|Northern Circuit - 2016|
Hiking back to the base, I found myself repeating some words of encouragement 'hot showers, hot soup, hot tea' as if it was a mantra. Feeling cold, wet and shivering, I was back at the base and with tens of other people, we hurdled up, some blowing their fingers to warm them up, some where doing some exercise also to keep warm, though I saw few people were quite angry for not bearing the cold anymore. Most of everyone who were there had no idea how to get back to their accommodation since they had to retreat early. Some trying to contact the shuttles, hotels transports etc and that could take a while for them to get despatched. I started chatting with this girl who was on her own also and asked what's her plan from here, apparently she was waiting for her other two friends who were walking behind her on the track. She was actually running and as it was just too cold for her to walk. I ended up hitching a ride with them, they were kind enough to do a detour from where they were supposed to go just to drop me off back at the village. With heater blasting in the car and a chocolate bar to wake us up, I soon learned that they are all Doctors who work in the same hospital. As we arrived at the village, I told them they're life savers! God knows how long I could've still stood there in the cold had they didn't give me that ride!
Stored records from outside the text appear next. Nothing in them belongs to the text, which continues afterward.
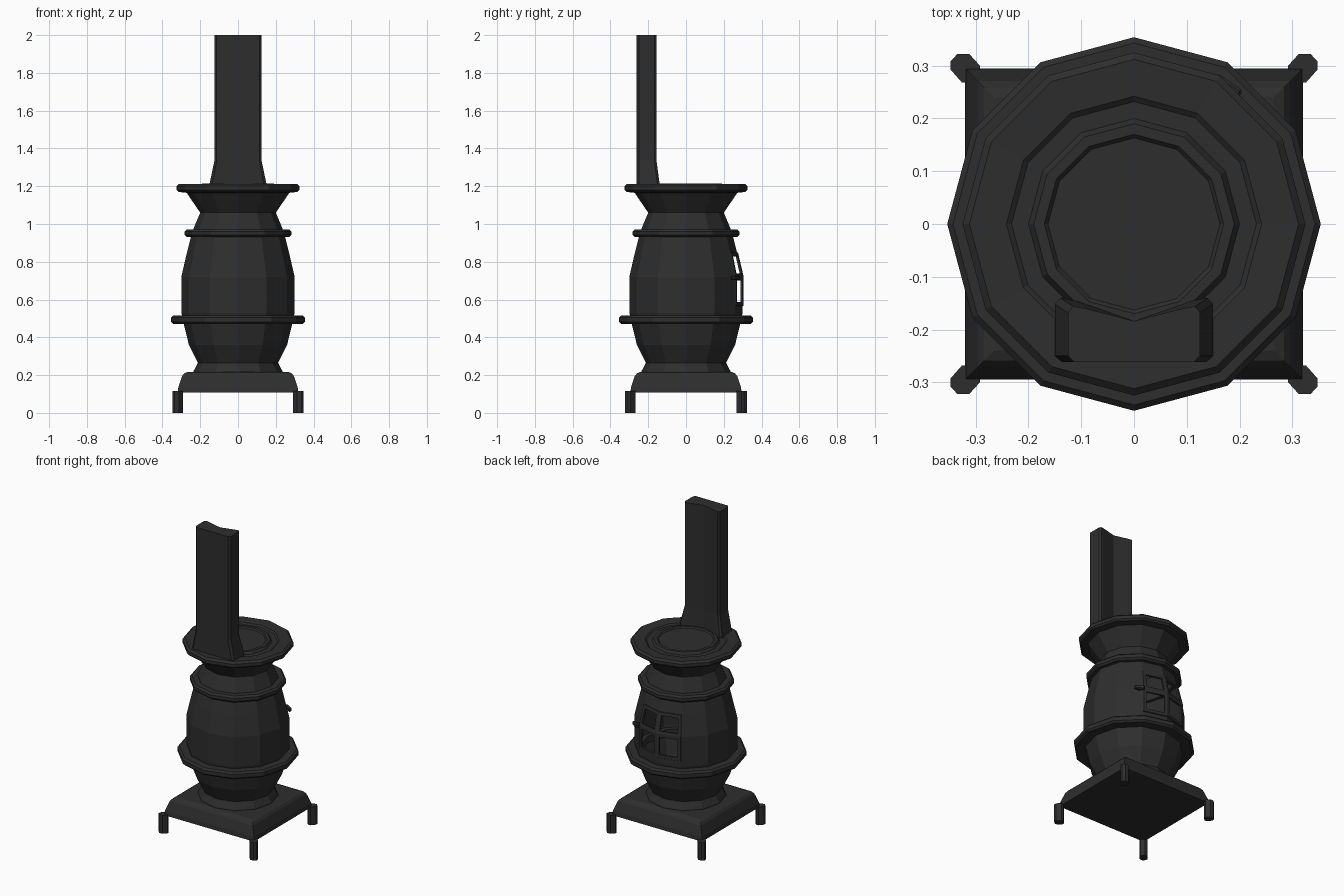
import bpy, bmesh, math
from mathutils import Vector, Matrix

if "Cube" in bpy.data.objects:
    bpy.data.objects.remove(bpy.data.objects["Cube"])

iron = bpy.data.materials.new("dark cast iron")
iron.diffuse_color = (0.027, 0.027, 0.027, 1)
iron.use_nodes = True
iron.node_tree.nodes["Principled BSDF"].inputs["Base Color"].default_value = iron.diffuse_color


def finish(bm, name, normals=True):
    if normals:
        bmesh.ops.recalc_face_normals(bm, faces=bm.faces[:])
    me = bpy.data.meshes.new(name)
    bm.to_mesh(me)
    bm.free()
    me.materials.append(iron)
    ob = bpy.data.objects.new(name, me)
    bpy.context.collection.objects.link(ob)
    return ob


def loft(bm, loops, close=False):
    """Skin a list of equal-length point loops; cap the ends or join them."""
    rings = [[bm.verts.new(p) for p in lp] for lp in loops]
    n = len(rings[0])
    pairs = list(zip(rings, rings[1:]))
    if close:
        pairs.append((rings[-1], rings[0]))
    else:
        bm.faces.new(rings[0][::-1])
        bm.faces.new(rings[-1])
    for a, b in pairs:
        for i in range(n):
            j = (i + 1) % n
            bm.faces.new((a[i], a[j], b[j], b[i]))


def lathe(profile, close=False, sides=12):
    bm = bmesh.new()
    step = 2 * math.pi / sides
    loft(bm, [[(r * math.cos(i * step), r * math.sin(i * step), z)
               for i in range(sides)] for r, z in profile], close)
    bmesh.ops.recalc_face_normals(bm, faces=bm.faces[:])
    return bm


# barrel body, with its flared top plate and raised lid
bm = lathe([(.235, .212), (.235, .222), (.212, .265), (.26, .36), (.287, .47),
            (.30, .53), (.30, .565), (.30, .72), (.27, .85), (.25, .93),
            (.236, .975), (.20, 1.06), (.272, 1.165), (.315, 1.17),
            (.325, 1.18), (.325, 1.20), (.312, 1.212), (.242, 1.208),
            (.232, 1.20), (.20, 1.20), (.19, 1.215), (.17, 1.215),
            (.163, 1.207)])

# door at the back: raised panel with four open panes
door = []
for f in bm.faces:
    c = f.calc_center_median()
    if len(f.verts) == 4 and .56 < c.z < .85 and c.y > .2 and abs(c.x) < .1:
        door.append(f)
bmesh.ops.inset_region(bm, faces=door, thickness=.003, depth=.005,
                       use_even_offset=True)
bmesh.ops.inset_individual(bm, faces=door, thickness=.019, use_even_offset=True)
bmesh.ops.inset_individual(bm, faces=door, thickness=.0005, depth=-.012)
bmesh.ops.delete(bm, geom=door, context='FACES')
finish(bm, "stove_body", False)

# bevelled iron bands
for name, ro, ri, z0, z1 in (("lower_band", .354, .27, .47, .516),
                             ("upper_band", .282, .23, .93, .972)):
    b = .011
    finish(lathe([(ri, z0), (ro - b, z0), (ro, z0 + b), (ro, z1 - b),
                  (ro - b, z1), (ri, z1)], True), name)

# door handle on the right edge of the door
bm = bmesh.new()
ang = math.radians(56)
d = Vector((math.cos(ang), math.sin(ang), 0))
rot = Matrix.Rotation(ang, 4, 'Z')
for r, size in ((.302, (.03, .018, .018)), (.315, (.02, .06, .024))):
    m = Matrix.Translation(d * r + Vector((0, 0, .715))) @ rot @ Matrix.Diagonal((*size, 1))
    bmesh.ops.create_cube(bm, size=1, matrix=m)
bmesh.ops.bevel(bm, geom=bm.edges[:], offset=.005, segments=1, affect='EDGES')
finish(bm, "door_handle")

# flue pipe: hollowed back, flared foot
half = [(.0, -.262), (.113, -.262), (.125, -.25), (.125, -.168),
        (.116, -.156), (.088, -.161), (.0, -.184)]
section = half + [(-x, y) for x, y in half[-2:0:-1]]


def pipe_loop(z, sx, back):
    return [(x * sx, y if y < -.2 else y + back * min(1, abs(x) / .1), z)
            for x, y in section]


bm = bmesh.new()
loft(bm, [pipe_loop(1.195, 1.2, .016), pipe_loop(1.215, 1.2, .016),
          pipe_loop(1.335, 1, 0), pipe_loop(2, 1, 0)])
finish(bm, "flue_pipe")

# square base plate with sloped sides
bm = bmesh.new()
loft(bm, [[(sx * x, sy * (x - .025), z)
           for sx, sy in ((-1, -1), (1, -1), (1, 1), (-1, 1))]
          for x, z in ((.32, .108), (.316, .135), (.296, .195), (.284, .21), (.265, .217))])
finish(bm, "base_plate")

# four corner legs
foot = [(.348, .293), (.348, .308), (.335, .322), (.312, .322),
        (.292, .30), (.292, .287), (.31, .268), (.326, .268)]
for sx, side in ((-1, "left"), (1, "right")):
    for sy, end in ((-1, "front"), (1, "back")):
        bm = bmesh.new()
        loft(bm, [[(sx * x, sy * y, z) for x, y in foot] for z in (0, .117)])
        finish(bm, f"{end}_{side}_leg")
Soaking up in hot pool an hour later, I could not believe how fast things had turned. From getting caught in the horrendous weather to kindness from strangers I received along the way. From people at the huts and hikers along the tracks who were checking on me if I was ok, to Doctors who gave me a lift. It was these kinds of moment that made me appreciate everthing that happened in my life. All the situation taught me something. Yes, it was unfortunate that the hike had to be cut short, however the experience still as powerful and profound as if it was done in four days.
Oh well, there's always next summer!
*ANZAC day is the commemoration to honor Australian & New Zealand soldiers who fought at Gallipoli, Turkey during World War 1